Many pro-life bills have already had their fate sealed for the 86th Legislature and more will find theirs by the end of the week, but at least one will be alive.
Tuesday, the Texas Senate approved a bill to close the loophole allowing the last of late-term abortions in Texas, but its House companion has already been killed once this session.
Senate Bill 1033, the Pre-born Non-Discrimination Act (PreNDA), authored by Republican State Sen. Kelly Hancock (North Richland Hills) is a bill that spurred the controversial debate among lawmakers about the exceptions the state has over late-term abortions that became a prominent feature in many Republican primaries last March.
According to Texas Right to Life, the bill would accomplish the following:
- End the remaining late-term abortions in Texas;
- Prohibit abortions committed against pre-born children for discriminatory reasons, such as the child’s sex, race, or suspected disability; and
- Provide information about life-affirming social and medical services to families whose pre-born children are diagnosed with life-limiting disabilities.

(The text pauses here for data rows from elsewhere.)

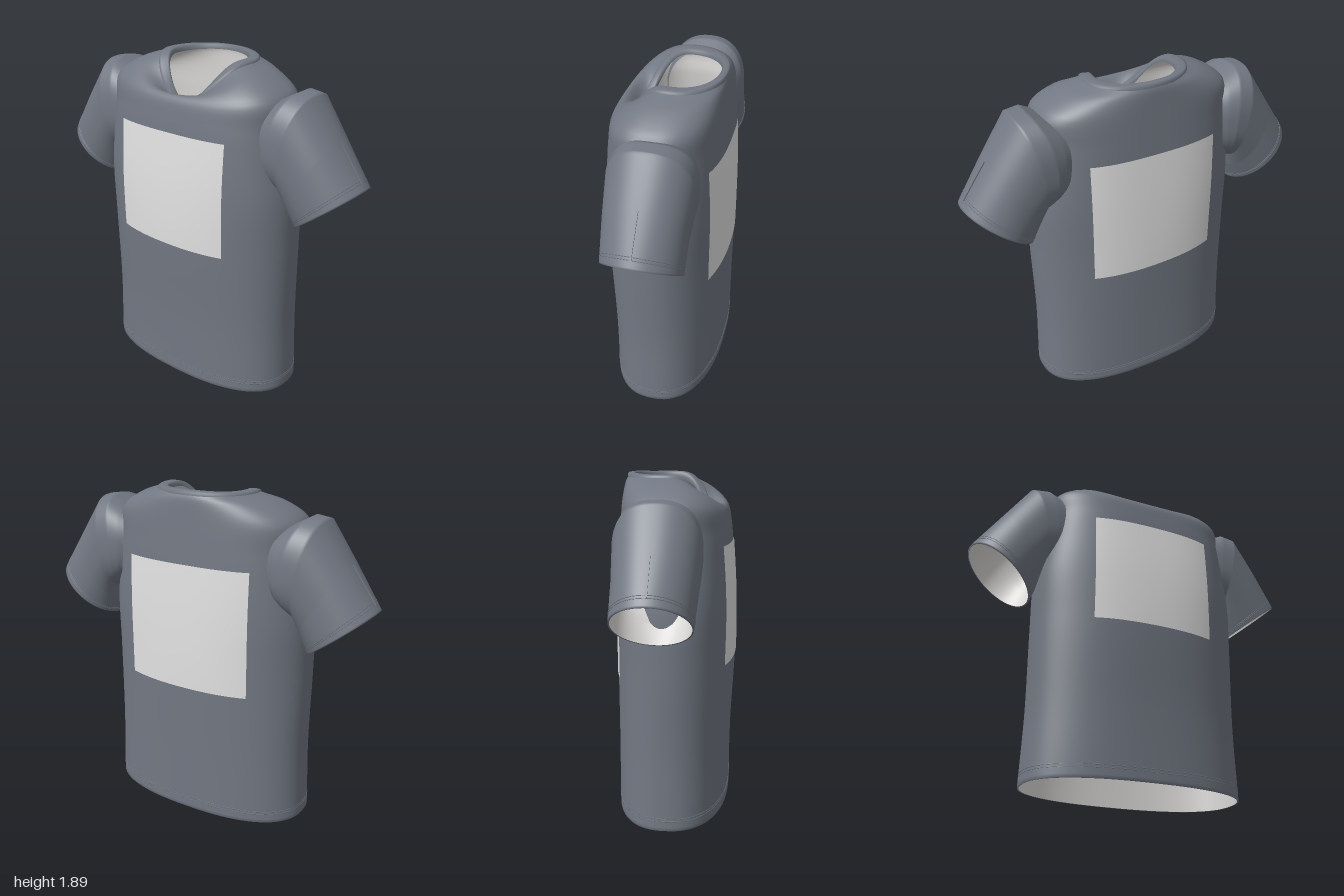
import * as THREE from 'three';

const SEG = 96;
const THICK = 0.008;

const shirtMat = new THREE.MeshStandardMaterial({ color: 0x727883 });
shirtMat.name = 'slate fabric';
const liningMat = new THREE.MeshStandardMaterial({ color: 0xdddcda });
liningMat.name = 'pale lining';
const panelMat = new THREE.MeshStandardMaterial({ color: 0xe2e2e2 });
panelMat.name = 'light grey panel';

const spow = (v, p) => Math.sign(v) * Math.abs(v) ** p;

// Smooth surface from a grid of points: rows of equal length, optionally closed round
function skin(rows, closed, flip) {
  const n = rows[0].length, pos = [], idx = [];
  rows.forEach(r => r.forEach(p => pos.push(p.x, p.y, p.z)));
  for (let j = 0; j < rows.length - 1; j++) {
    for (let i = 0; i < (closed ? n : n - 1); i++) {
      const k = (i + 1) % n;
      const a = j * n + i, b = j * n + k, c = a + n, d = b + n;
      if (flip) idx.push(a, b, c, b, d, c);
      else idx.push(a, c, b, b, c, d);
    }
  }
  const g = new THREE.BufferGeometry();
  g.setAttribute('position', new THREE.Float32BufferAttribute(pos, 3));
  g.setIndex(idx);
  g.computeVertexNormals();
  return g;
}

function add(group, name, geometry, material) {
  const m = new THREE.Mesh(geometry, material);
  m.name = name;
  group.add(m);
  return m;
}

// Interpolation of table rows [t, ...values], smooth or linear
function track(table, Interpolant) {
  const size = table[0].length - 1;
  const f = new Interpolant(
    table.map(r => r[0]), table.flatMap(r => r.slice(1)), size, new Float32Array(size));
  return t => Array.from(f.evaluate(t));
}

// Body section: half width, front z, back z, heights at front, side, back, squareness
function bodyPoint([w, zF, zB, yF, yS, yB, n], a, inset = 0) {
  const c = Math.cos(a), s = Math.sin(a);
  const mid = (zF + zB) / 2, d = (zF - zB) / 2 - inset;
  const y = yS + ((s > 0 ? yF : yB) - yS) * Math.abs(s) ** 3;
  return new THREE.Vector3((w - inset) * spow(c, 2 / n), y, mid + d * spow(s, 2 / n));
}

// Sleeve section: top x, y, bottom x, y, front z, back z, squareness, bow towards the body
function sleevePoint([tx, ty, bx, by, zF, zB, n, bow], a, side, inset = 0) {
  const c = spow(Math.cos(a), 2 / n), s = spow(Math.sin(a), 2 / n);
  const hx = (tx - bx) / 2, hy = (ty - by) / 2;
  const k = c * (1 - inset / Math.hypot(hx, hy));
  return new THREE.Vector3(
    side * ((tx + bx) / 2 + hx * k - bow * s * s),
    (ty + by) / 2 + hy * k,
    (zF + zB) / 2 + ((zF - zB) / 2 - inset) * s);
}

const ring = fn => Array.from({ length: SEG }, (_, i) => fn(i / SEG * Math.PI * 2));
const steps = (a, b, n) => Array.from({ length: n + 1 }, (_, i) => a + (b - a) * i / n);

// Thin raised seam following a closed ring of points
const seam = pts => new THREE.TubeGeometry(
  new THREE.CatmullRomCurve3(pts, true), SEG, 0.002, 5, true);

const flat = (y, w, zF, zB, n) => [y, w, zF, zB, y, y, y, n];
const body = track([
  flat(0, 0.625, 0.31, -0.33, 2.4),
  flat(0.08, 0.622, 0.31, -0.33, 2.4),
  flat(0.4, 0.612, 0.314, -0.33, 2.35),
  flat(0.9, 0.617, 0.336, -0.333, 2.25),
  flat(1.2, 0.612, 0.332, -0.325, 2.4),
  flat(1.45, 0.575, 0.316, -0.312, 2.6),
  flat(1.6, 0.555, 0.302, -0.302, 2.65),
  [1.7, 0.545, 0.285, -0.292, 1.69, 1.735, 1.745, 2.55],
  [1.78, 0.43, 0.252, -0.286, 1.715, 1.815, 1.83, 2.3],
  [1.88, 0.288, 0.188, -0.275, 1.655, 1.865, 1.87, 2.1],
], THREE.CubicInterpolant);

const sleeve = track([
  [0, 1.0, 1.33, 0.64, 1.05, 0.165, -0.25, 2, 0],
  [0.27, 0.845, 1.55, 0.6, 1.15, 0.178, -0.252, 2.2, 0],
  [0.53, 0.69, 1.77, 0.585, 1.23, 0.19, -0.265, 2.4, 0.02],
  [0.62, 0.615, 1.78, 0.575, 1.25, 0.187, -0.265, 2.5, 0.05],
  [0.7, 0.55, 1.745, 0.57, 1.26, 0.18, -0.25, 2.5, 0.07],
  [0.73, 0.525, 1.73, 0.565, 1.27, 0.165, -0.235, 2.5, 0.085],
], THREE.LinearInterpolant);

// Panel lying just above the front or back of the body
function panel(y0, y1, halfWidth, dir) {
  const rows = steps(y0, y1, 24).map(t => {
    const r = body(t);
    return steps(-halfWidth, halfWidth, 30).map(x => {
      const c = spow(x / r[0], r[6] / 2);
      const p = bodyPoint(r, dir * Math.acos(c));
      p.z += dir * 0.005;
      return p;
    });
  });
  return skin(rows, false, dir > 0);
}

export function createModel() {
  const model = new THREE.Group();
  model.name = 'tShirt';

  // Body with a turned-in hem, and its lining just inside
  const bodyRows = inset => steps(0, 1.88, 94).map(t => {
    const r = body(t);
    return ring(a => bodyPoint(r, a, inset));
  });
  const outer = bodyRows(0), inner = bodyRows(THICK);
  add(model, 'body', skin([inner[0], ...outer], true, false), shirtMat);
  add(model, 'bodyLining', skin(inner, true, true), liningMat);

  // Hem stitching
  for (const y of [0.055, 0.07]) {
    add(model, 'hemStitch', seam(ring(a => bodyPoint(body(y), a))), shirtMat);
  }

  // Ribbed neckband, rolled over from outside to inside
  const bandRows = [
    [0.292, 0.192, -0.281, 1.65, 1.856, 1.862, 2.1],
    [0.290, 0.191, -0.280, 1.668, 1.872, 1.877, 2.1],
    [0.278, 0.183, -0.273, 1.675, 1.879, 1.885, 2.1],
    [0.235, 0.157, -0.250, 1.665, 1.88, 1.888, 2.1],
    [0.222, 0.150, -0.241, 1.655, 1.872, 1.88, 2.1],
    [0.222, 0.150, -0.241, 1.63, 1.85, 1.858, 2.1],
  ];
  add(model, 'neckband',
    skin(bandRows.map(r => ring(a => bodyPoint(r, a))), true, false), shirtMat);

  // Underside of the neckband
  const under = [bandRows[0], bandRows[5]].map(r => ring(a => bodyPoint(r, a)));
  add(model, 'neckbandLining', skin(under, true, true), liningMat);

  // Chest and back panels
  add(model, 'frontPanel', panel(0.87, 1.52, 0.355, 1), panelMat);
  add(model, 'backPanel', panel(0.79, 1.5, 0.375, -1), panelMat);

  // Sleeves with turned-in cuff, lining, stitching and an outer crease
  for (const side of [1, -1]) {
    const arm = new THREE.Group();
    arm.name = side > 0 ? 'leftSleeve' : 'rightSleeve';
    const sleeveRows = inset => steps(0, 0.73, 73).map(t => {
      const r = sleeve(t);
      return ring(a => sleevePoint(r, a, side, inset));
    });
    const shell = sleeveRows(0), lining = sleeveRows(THICK);
    add(arm, 'sleeve', skin([lining[0], ...shell], true, side < 0), shirtMat);
    add(arm, 'sleeveLining', skin(lining, true, side > 0), liningMat);
    for (const t of [0.045, 0.06]) {
      add(arm, 'cuffStitch', seam(ring(a => sleevePoint(sleeve(t), a, side))), shirtMat);
    }
    const crease = add(arm, 'crease', new THREE.BoxGeometry(0.23, 0.012, 0.008), shirtMat);
    crease.position.set(side * 0.91, 1.458, -0.04);
    crease.rotation.z = side * Math.atan2(-0.22, 0.155);
    model.add(arm);
  }
  return model;
}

The bill passed with an affirming vote from every Republican member and Democrat State Sen. Eddie Lucio Jr. (Brownsville) to clear the Texas Senate in a 20-11 vote.
PreNDA officially passes the Senate by vote of 20-11! This life-saving bill now heads to the House. With only a few more weeks left in the legislative session, we hope the House moves to quickly vote on this priority #prolife bill & send it to the Governor’s desk #txlege

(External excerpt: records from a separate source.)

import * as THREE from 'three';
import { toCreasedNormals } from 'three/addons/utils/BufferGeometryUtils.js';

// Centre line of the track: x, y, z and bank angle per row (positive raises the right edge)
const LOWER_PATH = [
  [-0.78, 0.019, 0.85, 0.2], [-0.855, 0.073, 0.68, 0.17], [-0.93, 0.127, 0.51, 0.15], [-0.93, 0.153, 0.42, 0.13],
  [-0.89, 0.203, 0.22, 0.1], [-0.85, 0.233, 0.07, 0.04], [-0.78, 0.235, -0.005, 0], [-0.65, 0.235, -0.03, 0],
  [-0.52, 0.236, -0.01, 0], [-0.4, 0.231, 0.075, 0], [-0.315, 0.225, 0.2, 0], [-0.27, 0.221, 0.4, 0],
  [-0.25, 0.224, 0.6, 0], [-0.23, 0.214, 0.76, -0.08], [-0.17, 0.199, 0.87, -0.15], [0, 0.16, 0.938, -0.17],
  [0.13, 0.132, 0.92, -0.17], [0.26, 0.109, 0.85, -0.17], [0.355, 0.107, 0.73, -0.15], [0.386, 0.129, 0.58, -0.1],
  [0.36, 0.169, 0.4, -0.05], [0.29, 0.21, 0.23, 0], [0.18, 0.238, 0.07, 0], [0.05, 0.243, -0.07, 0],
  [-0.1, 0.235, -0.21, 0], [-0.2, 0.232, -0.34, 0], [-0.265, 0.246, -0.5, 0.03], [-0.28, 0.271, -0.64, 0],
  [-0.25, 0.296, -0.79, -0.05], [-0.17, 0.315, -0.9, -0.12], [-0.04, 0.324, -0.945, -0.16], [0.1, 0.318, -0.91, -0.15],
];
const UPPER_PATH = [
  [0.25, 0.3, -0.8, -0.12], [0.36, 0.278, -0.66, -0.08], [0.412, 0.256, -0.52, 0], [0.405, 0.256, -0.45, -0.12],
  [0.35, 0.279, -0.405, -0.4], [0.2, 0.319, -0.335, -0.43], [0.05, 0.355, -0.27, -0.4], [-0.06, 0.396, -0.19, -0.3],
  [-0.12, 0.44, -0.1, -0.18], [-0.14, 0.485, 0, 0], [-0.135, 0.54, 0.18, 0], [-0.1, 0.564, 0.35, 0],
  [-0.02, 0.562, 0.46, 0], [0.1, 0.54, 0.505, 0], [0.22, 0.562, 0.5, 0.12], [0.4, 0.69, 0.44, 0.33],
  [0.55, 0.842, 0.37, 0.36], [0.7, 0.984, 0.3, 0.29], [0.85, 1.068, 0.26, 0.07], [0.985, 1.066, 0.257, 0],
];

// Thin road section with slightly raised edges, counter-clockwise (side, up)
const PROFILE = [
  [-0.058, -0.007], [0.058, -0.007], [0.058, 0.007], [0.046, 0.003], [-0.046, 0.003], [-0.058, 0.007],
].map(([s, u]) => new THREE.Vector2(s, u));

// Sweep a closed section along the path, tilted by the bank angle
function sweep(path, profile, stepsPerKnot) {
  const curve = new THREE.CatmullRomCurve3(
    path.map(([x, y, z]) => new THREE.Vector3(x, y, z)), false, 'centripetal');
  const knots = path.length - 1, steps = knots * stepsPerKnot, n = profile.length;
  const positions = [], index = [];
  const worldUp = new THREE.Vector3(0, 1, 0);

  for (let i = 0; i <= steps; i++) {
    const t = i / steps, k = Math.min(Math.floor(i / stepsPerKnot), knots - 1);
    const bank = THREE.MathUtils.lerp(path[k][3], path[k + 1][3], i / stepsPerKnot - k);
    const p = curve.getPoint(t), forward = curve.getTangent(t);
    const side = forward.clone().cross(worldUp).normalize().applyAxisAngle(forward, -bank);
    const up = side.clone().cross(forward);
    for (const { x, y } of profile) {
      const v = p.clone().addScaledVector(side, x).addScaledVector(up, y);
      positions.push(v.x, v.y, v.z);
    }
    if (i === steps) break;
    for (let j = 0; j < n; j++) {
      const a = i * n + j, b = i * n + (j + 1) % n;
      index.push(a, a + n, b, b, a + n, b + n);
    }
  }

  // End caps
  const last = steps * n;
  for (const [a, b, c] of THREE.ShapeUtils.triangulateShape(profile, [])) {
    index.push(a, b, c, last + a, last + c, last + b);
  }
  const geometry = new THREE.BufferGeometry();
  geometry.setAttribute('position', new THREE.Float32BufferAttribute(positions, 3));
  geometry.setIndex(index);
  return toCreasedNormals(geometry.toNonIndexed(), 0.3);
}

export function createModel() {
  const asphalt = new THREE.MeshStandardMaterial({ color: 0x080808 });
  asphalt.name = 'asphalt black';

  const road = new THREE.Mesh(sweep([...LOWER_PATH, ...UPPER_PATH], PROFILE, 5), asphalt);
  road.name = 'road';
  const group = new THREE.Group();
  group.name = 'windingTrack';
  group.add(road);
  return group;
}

— Texas Right to Life (@TXRightToLife) May 8, 2019
Its companion bill rotted away in the House State Affairs Committee, chaired by State Rep. Dade Phelan (R-Beaumont). House Bill 2434 by State Rep. Matt Schaefer (R–Tyler) received a public hearing that lasted late into the following morning. The testimony from countless pro-life advocates who stayed in the Capitol to speak in favor of the bill was given in vain, because the bill later died in committee.
But with the Senate version of the legislation coming over to the House, the bill has a second chance at life.
With pro-life bills having been slow-walked or killed outright in three different committees—Judiciary & Civil Jurisprudence, Public Health, and State Affairs—there may not be a “best” landing spot for the bill in the Republican-majority Texas House. But if House Speaker Dennis Bonnen exercises his power as speaker in alignment with his professed pro-life principles, he can find a way to ensure the legislation reaches the floor for a vote.
The Texas House has mostly balked at passing pro-life bills this session, a development that perplexes pro-life advocates who recall successes for pro-life causes even under former House Speaker Joe Straus.
With 2020 on the horizon, it’s been said in the Capitol that leadership would prefer not to engage in “controversial” issues like the Second Amendment or protecting the unborn for fear of being criticized by Democrats and the mainstream media on the general election campaign trail.
But what clearer contrast could voters have than forcing Democrats into opposing bills offering reasonable measures to protect life? Will Bonnen allow Democrats to go on record with their devout commitment to abortion, even on the basis of discrimination and at any point between conception and delivery?
Hancock did not immediately respond to requests for comment on the progress of the bill or its fate in the Texas House, but retweeted several posts celebrating the legislation’s passage Tuesday.
If Hancock and other pro-life advocates want to see the bill signed on Gov. Greg Abbott’s desk come sine die, they should reach out to Speaker Bonnen.